I did not expect to be blown away by this film or to experience it on the edge of my seat, heart pounding, attention rapt. Free Solo is arresting for a number of reasons. For one, it offers the general audience a rare opportunity to witness a life and death stakes athletic feat, one that is so clearly audacious and seemingly beyond human possibility. The image of Honnold climbing El Capitan presents us with a bit of cognitive dissonance – we are constantly thinking, “humans can’t do that…how is he doing that?”. It is surreal to watch Honnold approach the mountain, about to begin his ascent, walking past deer who are unaware of what this seemingly normal human being is about to do. Once we get more into the documentary, we get to know Honnold, his background and all of the elements that have made him who he is, and it starts to make some kind of sense. Most illuminating for me was watching all of the preparation that went into the climb – the countless practice runs up and down El Capitan with ropes and the assistance of other professional climbers, mapping out inch by inch the route, practicing maneuvers and micro-adjustments, going over tricky areas of the rock with a toothbrush to carve out a minuscule finger hold. For a thoroughly unschooled observer, with no background in climbing, it was an aha moment for me – it helped me to see that this really is a kind of art form, and in Honnold, we have one of its masters. But unlike other mediums and their respective luminaries, wherein the markers and indications of excellence are not always readily apparent (i.e., the average person may not be truly “blown away” by Beethoven’s 9th symphony), Honnold’s free solo climb offers us a kind of visceral, primal representation of what a flawless performance looks like.

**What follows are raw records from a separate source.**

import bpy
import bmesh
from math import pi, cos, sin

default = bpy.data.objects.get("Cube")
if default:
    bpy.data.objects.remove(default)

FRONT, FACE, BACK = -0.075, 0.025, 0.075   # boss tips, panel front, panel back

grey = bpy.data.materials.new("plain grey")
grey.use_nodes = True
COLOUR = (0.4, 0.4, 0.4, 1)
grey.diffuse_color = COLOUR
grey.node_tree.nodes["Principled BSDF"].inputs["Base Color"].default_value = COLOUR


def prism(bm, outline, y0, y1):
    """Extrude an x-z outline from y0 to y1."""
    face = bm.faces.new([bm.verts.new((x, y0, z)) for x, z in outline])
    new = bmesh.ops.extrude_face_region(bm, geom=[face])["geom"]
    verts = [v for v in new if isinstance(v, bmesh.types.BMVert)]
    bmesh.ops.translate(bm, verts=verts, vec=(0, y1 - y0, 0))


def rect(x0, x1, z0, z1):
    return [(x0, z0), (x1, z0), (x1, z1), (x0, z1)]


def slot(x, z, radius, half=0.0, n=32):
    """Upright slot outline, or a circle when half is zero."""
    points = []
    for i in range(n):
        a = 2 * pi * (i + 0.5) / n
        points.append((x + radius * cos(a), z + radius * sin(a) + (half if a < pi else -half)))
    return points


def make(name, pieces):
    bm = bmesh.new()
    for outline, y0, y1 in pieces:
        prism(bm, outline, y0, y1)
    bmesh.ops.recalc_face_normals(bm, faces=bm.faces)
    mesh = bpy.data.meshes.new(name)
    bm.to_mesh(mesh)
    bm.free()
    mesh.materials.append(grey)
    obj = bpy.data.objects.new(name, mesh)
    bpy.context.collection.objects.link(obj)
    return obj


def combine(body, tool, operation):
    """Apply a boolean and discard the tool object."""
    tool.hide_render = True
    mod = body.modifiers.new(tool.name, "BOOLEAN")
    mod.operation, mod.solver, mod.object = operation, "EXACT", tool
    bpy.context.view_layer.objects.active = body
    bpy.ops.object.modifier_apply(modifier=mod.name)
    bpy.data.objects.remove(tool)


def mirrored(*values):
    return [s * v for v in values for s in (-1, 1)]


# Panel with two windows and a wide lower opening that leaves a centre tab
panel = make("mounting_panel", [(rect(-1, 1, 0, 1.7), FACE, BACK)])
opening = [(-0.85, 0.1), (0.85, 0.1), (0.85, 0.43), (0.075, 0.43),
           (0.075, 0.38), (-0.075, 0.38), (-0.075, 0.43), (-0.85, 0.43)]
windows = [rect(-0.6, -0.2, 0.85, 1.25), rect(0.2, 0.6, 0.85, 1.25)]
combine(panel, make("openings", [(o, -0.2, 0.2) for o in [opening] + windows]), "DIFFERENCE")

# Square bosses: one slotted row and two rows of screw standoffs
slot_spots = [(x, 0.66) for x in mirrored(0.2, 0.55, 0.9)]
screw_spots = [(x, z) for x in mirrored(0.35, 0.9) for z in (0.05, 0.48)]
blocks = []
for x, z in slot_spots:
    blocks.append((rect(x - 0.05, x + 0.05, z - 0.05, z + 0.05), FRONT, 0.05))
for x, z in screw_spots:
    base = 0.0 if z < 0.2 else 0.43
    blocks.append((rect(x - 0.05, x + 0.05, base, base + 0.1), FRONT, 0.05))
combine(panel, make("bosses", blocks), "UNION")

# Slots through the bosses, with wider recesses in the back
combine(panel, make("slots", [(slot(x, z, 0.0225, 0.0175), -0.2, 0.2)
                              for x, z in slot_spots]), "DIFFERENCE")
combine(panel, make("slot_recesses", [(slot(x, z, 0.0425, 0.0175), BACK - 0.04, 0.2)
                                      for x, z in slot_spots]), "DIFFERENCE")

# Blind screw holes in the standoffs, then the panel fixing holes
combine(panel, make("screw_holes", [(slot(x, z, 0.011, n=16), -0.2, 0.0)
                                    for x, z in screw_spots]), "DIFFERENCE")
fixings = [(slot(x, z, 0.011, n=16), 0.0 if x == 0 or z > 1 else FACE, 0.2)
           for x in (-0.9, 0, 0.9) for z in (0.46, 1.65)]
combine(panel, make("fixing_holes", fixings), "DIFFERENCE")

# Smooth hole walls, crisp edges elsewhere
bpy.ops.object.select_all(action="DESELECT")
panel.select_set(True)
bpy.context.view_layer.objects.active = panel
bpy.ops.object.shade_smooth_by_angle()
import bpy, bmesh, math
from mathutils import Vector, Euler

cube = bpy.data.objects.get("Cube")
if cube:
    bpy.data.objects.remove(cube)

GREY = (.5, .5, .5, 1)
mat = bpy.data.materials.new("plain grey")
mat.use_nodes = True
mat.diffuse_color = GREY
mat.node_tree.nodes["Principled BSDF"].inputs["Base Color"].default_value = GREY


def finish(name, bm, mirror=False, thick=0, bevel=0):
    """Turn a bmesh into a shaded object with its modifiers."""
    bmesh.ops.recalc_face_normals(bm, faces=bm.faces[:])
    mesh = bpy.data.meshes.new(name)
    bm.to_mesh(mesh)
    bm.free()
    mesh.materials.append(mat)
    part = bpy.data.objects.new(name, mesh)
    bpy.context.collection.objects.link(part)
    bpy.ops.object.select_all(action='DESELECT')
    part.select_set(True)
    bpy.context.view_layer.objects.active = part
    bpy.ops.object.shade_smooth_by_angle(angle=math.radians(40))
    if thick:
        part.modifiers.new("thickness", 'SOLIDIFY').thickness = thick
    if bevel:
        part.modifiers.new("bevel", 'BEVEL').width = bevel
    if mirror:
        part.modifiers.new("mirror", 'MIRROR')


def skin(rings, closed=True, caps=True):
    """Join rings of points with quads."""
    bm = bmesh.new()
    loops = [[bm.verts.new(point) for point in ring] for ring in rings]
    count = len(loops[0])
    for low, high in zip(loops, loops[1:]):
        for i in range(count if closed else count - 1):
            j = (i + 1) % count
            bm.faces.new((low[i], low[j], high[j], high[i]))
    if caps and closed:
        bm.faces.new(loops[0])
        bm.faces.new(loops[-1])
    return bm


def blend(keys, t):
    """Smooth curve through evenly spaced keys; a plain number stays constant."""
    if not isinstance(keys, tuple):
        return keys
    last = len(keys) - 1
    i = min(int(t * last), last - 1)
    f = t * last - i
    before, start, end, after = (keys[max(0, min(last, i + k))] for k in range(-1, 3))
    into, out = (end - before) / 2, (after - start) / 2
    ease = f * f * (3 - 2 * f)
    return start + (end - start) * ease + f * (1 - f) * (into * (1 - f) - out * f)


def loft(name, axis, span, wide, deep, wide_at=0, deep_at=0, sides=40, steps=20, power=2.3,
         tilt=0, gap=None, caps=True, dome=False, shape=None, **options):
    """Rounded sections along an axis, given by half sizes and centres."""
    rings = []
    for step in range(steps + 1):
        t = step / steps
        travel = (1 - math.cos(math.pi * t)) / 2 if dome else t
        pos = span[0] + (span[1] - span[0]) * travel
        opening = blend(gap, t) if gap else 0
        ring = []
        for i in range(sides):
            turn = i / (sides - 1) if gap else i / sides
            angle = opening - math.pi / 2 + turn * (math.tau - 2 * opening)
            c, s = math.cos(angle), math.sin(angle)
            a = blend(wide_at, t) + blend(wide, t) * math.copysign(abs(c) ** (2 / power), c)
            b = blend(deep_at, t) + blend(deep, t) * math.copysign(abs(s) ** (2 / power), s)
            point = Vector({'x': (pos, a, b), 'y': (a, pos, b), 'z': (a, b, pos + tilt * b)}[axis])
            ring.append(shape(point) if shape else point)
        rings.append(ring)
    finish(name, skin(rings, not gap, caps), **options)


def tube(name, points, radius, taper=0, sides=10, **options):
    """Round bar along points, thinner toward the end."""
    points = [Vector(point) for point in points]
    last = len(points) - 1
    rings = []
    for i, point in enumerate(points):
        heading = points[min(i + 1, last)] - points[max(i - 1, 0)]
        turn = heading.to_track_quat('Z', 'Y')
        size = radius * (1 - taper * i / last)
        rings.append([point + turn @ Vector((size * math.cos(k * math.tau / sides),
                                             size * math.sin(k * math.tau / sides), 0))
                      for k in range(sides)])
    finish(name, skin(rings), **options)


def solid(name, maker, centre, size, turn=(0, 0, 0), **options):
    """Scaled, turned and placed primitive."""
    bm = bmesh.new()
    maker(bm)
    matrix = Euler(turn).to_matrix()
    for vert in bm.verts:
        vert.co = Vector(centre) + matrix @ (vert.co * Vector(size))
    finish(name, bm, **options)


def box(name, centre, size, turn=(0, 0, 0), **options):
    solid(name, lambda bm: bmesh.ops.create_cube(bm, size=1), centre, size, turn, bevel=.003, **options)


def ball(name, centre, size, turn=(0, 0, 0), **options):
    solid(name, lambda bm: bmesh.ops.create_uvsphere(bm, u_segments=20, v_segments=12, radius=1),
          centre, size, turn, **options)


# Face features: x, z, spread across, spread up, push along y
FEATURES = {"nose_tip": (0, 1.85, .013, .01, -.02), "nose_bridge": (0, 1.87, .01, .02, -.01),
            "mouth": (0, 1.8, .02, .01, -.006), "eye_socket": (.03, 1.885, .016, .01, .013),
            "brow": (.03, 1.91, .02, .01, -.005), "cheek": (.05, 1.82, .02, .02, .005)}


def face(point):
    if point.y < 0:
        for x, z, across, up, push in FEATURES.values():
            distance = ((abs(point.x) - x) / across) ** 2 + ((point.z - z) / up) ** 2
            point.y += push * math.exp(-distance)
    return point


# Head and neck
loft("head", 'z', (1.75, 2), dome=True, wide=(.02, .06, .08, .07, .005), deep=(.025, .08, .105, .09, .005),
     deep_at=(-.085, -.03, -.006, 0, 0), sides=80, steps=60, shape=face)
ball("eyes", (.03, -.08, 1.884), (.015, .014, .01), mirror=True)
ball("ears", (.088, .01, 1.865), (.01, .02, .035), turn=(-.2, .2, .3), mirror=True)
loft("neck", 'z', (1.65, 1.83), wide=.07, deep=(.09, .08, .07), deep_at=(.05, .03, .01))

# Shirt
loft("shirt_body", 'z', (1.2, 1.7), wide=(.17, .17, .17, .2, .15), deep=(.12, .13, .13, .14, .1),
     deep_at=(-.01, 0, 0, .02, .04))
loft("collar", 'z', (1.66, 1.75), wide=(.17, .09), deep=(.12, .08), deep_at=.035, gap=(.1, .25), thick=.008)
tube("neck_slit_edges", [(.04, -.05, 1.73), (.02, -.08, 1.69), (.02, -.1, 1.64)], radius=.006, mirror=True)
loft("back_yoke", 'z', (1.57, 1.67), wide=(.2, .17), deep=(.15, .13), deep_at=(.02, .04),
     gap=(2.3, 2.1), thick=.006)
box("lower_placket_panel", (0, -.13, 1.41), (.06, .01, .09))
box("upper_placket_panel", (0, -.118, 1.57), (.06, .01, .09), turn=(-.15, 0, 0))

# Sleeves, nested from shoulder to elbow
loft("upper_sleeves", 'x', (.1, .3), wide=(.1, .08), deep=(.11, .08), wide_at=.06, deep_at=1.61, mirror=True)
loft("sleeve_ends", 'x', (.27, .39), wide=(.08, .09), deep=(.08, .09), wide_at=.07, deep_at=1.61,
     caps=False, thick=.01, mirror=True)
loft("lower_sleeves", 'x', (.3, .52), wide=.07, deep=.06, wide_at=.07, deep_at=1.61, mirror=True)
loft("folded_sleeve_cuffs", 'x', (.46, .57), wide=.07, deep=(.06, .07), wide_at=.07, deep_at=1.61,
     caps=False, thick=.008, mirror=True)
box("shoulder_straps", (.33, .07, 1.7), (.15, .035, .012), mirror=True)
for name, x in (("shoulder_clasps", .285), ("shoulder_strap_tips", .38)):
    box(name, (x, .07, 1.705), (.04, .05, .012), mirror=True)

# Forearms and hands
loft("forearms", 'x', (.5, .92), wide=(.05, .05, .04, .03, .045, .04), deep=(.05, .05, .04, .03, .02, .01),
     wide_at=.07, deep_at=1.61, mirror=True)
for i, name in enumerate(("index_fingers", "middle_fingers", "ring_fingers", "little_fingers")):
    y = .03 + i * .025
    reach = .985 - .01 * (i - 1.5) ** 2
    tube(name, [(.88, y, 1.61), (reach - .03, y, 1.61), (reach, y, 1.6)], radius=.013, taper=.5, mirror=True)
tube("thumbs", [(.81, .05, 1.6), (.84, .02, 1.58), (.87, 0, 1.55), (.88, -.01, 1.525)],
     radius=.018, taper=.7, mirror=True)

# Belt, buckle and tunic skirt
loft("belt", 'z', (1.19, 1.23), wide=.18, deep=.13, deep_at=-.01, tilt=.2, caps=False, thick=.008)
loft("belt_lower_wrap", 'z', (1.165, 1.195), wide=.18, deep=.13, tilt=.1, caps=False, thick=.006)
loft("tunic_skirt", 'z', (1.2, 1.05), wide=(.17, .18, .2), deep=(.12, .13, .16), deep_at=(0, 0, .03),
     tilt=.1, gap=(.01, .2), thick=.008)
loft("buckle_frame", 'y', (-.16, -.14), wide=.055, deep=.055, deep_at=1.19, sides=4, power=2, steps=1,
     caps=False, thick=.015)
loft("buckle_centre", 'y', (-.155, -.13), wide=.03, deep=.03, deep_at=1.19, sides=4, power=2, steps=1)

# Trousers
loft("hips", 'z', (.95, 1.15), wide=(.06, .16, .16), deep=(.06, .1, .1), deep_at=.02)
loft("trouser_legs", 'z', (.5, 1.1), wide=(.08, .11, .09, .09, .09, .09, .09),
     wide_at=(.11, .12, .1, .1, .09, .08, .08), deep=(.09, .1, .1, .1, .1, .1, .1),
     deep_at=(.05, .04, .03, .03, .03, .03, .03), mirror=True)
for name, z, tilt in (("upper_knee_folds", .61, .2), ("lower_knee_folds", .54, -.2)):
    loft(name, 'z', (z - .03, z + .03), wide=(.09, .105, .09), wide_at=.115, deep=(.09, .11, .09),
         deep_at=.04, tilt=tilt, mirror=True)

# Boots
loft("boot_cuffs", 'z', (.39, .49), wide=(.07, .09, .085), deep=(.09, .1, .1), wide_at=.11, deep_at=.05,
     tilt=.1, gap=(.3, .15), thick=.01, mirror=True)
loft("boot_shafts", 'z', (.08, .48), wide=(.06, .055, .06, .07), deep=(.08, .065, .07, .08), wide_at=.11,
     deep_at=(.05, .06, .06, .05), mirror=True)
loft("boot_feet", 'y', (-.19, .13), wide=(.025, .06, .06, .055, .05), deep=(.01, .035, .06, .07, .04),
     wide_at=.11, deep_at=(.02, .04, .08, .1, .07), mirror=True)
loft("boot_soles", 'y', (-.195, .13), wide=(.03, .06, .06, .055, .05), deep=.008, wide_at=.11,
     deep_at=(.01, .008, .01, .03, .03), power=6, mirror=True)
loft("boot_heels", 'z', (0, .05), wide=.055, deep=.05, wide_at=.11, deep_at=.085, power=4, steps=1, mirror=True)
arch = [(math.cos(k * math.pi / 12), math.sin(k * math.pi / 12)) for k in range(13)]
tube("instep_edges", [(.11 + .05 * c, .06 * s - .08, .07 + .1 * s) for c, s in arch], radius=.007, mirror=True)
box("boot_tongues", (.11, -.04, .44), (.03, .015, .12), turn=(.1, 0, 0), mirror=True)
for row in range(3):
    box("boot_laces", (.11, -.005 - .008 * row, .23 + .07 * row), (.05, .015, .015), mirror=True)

One thing the Oscar’s got right this year was awarding Free Solo the Best Documentary Feature. It is a must see for anyone, regardless of your interest in rock climbing. This truly transcends sport, and is, more than anything else, a detailed portrait of what it looks like when someone gives their life over to a goal (however improbable that goal may be) – the sacrifices that are made, the achievements that are possible, the pain and joy inherent to the path. It is clearly not a path for everyone, and I’m not sure that it would be a good thing if we all lived like Honnold (it seems like we might not have much time for each other if we did!). But those rare few who do give themselves over so completely to a pursuit certainly give the rest of us something to talk about.